**ABOUT THIS TASK:** Which lines in the records below contain the word "BoxGeometry"? Copy each of them.

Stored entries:
▶

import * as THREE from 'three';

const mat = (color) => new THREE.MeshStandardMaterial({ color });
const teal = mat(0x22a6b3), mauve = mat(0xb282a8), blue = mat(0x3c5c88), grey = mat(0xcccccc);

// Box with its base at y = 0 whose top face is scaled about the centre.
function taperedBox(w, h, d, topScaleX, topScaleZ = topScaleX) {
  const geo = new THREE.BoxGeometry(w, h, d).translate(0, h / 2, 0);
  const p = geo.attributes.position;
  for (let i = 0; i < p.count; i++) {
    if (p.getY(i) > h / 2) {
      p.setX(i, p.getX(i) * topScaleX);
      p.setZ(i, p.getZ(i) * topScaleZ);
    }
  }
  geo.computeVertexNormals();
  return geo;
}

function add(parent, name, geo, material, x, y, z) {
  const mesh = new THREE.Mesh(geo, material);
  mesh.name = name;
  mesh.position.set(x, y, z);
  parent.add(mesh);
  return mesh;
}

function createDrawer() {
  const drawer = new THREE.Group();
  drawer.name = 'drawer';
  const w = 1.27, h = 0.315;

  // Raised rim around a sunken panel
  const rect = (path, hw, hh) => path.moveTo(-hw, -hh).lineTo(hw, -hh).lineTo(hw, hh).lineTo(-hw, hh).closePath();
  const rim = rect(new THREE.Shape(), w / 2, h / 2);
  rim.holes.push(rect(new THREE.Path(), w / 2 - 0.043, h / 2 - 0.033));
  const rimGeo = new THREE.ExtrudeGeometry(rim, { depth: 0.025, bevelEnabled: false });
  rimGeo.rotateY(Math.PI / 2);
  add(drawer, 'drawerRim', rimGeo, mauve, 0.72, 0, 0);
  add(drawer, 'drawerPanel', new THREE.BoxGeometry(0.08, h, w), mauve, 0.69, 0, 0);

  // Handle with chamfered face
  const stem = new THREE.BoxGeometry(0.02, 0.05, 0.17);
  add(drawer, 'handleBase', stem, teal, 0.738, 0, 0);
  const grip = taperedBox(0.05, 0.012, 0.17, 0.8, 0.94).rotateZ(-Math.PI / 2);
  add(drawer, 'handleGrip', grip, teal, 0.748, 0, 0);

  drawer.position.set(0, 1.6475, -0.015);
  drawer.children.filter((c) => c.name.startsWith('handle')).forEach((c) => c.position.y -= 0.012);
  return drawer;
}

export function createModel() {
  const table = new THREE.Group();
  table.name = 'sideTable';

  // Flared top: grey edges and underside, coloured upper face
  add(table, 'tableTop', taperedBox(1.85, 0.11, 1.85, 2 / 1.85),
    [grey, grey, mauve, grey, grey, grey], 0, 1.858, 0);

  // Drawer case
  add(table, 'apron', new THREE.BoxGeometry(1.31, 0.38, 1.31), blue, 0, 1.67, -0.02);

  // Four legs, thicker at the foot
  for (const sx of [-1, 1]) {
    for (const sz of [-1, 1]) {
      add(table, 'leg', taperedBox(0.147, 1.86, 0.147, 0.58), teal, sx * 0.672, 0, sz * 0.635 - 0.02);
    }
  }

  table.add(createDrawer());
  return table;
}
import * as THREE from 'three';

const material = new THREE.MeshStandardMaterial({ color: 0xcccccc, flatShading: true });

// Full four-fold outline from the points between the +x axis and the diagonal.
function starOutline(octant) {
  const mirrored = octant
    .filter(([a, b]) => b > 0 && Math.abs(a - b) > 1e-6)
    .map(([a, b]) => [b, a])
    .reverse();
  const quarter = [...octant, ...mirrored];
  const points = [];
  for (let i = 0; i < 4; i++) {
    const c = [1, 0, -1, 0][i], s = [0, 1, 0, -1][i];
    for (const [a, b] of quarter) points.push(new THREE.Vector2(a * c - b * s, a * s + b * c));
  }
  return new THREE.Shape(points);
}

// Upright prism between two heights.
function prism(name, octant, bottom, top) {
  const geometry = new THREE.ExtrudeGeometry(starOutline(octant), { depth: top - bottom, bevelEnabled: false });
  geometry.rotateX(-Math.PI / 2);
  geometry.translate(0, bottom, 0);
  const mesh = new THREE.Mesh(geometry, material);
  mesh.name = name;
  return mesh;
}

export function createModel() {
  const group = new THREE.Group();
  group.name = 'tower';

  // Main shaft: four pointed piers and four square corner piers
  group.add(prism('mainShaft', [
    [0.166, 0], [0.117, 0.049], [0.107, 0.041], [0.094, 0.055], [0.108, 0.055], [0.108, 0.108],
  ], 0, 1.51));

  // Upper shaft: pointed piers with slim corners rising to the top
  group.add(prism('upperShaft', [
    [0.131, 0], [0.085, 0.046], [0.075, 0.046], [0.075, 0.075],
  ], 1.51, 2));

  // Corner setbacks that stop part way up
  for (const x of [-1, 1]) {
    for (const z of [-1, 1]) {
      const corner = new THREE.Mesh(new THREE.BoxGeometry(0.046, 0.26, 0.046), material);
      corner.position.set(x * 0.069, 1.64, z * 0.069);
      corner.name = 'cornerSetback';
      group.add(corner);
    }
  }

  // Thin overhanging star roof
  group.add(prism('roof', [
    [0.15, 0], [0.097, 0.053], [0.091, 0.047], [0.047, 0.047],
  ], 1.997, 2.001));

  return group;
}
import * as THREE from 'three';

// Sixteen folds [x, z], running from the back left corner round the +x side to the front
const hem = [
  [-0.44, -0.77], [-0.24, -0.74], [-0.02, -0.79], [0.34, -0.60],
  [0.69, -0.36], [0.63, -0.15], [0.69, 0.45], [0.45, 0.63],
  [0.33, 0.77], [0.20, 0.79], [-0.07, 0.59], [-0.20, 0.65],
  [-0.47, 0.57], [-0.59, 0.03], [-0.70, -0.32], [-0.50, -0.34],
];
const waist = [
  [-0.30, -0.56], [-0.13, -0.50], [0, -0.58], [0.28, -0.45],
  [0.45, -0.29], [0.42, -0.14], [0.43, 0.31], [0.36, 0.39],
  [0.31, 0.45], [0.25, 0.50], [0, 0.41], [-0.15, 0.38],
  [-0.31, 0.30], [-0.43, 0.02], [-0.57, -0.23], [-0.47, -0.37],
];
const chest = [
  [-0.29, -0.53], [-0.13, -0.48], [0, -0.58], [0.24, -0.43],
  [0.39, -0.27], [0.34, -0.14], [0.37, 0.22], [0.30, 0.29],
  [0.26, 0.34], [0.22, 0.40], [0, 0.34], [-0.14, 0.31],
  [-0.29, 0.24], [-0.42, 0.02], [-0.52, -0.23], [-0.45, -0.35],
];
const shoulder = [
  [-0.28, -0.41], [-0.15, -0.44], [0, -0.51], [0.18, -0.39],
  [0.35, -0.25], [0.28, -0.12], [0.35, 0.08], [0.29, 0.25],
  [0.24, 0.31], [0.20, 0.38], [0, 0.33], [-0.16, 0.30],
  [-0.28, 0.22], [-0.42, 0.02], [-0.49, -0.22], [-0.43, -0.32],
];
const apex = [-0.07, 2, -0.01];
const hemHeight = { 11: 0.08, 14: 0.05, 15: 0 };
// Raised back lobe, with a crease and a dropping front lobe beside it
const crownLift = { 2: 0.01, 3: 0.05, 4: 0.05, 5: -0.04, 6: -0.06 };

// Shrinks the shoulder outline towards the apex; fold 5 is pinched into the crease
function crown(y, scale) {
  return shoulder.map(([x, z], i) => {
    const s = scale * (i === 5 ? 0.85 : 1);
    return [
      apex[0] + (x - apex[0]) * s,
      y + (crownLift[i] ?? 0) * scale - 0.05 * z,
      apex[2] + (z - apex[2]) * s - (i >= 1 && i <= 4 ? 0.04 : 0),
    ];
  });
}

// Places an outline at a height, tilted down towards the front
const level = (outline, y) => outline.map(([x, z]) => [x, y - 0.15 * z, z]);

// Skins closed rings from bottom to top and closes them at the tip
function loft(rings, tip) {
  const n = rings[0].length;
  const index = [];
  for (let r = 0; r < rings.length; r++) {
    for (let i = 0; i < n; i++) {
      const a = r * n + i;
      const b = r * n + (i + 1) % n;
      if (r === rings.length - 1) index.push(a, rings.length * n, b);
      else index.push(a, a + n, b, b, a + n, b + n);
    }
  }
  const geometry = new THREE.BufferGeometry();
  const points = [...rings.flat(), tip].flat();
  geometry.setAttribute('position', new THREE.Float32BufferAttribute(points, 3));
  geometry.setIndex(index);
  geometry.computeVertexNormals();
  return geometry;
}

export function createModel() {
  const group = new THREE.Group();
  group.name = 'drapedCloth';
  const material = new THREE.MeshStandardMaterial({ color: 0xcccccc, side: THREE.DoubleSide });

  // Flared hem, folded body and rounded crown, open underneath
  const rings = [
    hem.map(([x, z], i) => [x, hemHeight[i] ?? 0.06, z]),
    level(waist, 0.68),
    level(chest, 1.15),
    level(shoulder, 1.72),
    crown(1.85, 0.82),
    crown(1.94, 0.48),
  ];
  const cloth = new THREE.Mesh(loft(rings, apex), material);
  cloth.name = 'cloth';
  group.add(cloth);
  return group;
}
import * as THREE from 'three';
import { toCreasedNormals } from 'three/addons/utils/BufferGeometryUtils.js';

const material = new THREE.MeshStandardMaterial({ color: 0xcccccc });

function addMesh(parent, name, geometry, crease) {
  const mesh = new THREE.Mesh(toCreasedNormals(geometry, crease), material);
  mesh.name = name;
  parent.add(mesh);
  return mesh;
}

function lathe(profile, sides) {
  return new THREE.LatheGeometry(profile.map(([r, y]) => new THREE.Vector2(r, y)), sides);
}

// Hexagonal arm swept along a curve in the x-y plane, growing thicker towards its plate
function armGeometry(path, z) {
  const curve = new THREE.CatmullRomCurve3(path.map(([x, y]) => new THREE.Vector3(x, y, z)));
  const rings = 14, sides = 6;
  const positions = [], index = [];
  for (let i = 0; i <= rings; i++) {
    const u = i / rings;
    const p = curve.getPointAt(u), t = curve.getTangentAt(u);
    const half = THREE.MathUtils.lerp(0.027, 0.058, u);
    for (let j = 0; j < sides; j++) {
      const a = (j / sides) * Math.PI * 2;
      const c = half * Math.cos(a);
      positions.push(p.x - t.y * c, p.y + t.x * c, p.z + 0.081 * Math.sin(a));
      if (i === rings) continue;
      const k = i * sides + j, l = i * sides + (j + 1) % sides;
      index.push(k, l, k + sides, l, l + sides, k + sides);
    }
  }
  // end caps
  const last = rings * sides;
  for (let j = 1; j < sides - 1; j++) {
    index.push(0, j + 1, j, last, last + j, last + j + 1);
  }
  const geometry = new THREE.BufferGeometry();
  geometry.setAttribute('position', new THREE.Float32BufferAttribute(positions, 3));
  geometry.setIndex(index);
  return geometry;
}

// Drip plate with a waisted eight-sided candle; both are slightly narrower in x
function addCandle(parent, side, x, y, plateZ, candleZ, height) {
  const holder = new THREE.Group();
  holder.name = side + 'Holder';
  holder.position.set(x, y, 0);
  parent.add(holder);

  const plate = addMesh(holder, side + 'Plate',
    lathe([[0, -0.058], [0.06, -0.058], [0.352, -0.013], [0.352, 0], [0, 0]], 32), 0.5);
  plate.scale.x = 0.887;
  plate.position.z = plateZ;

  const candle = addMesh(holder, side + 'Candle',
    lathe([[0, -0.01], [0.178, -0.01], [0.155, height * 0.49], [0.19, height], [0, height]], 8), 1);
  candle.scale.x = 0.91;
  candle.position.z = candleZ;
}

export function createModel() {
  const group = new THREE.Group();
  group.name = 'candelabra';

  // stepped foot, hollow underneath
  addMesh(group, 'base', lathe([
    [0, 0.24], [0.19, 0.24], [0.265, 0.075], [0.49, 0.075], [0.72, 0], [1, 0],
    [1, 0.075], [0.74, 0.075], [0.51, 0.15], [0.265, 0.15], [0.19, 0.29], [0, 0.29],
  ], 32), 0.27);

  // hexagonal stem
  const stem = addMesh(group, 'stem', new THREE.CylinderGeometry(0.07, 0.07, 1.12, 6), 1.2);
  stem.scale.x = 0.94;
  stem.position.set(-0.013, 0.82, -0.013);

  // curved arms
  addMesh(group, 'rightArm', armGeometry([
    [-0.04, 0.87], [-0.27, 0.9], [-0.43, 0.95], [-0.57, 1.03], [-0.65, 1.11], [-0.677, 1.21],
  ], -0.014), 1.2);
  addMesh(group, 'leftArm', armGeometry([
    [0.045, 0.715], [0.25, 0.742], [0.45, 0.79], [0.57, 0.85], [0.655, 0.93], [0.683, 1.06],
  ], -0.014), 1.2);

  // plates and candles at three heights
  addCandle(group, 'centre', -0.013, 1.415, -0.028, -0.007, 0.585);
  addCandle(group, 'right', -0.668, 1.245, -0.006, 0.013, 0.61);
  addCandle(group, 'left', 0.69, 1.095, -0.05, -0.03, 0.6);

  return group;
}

◀

**OUTPUT BELOW:**
  const geo = new THREE.BoxGeometry(w, h, d).translate(0, h / 2, 0);
  add(drawer, 'drawerPanel', new THREE.BoxGeometry(0.08, h, w), mauve, 0.69, 0, 0);
  const stem = new THREE.BoxGeometry(0.02, 0.05, 0.17);
  add(table, 'apron', new THREE.BoxGeometry(1.31, 0.38, 1.31), blue, 0, 1.67, -0.02);
      const corner = new THREE.Mesh(new THREE.BoxGeometry(0.046, 0.26, 0.046), material);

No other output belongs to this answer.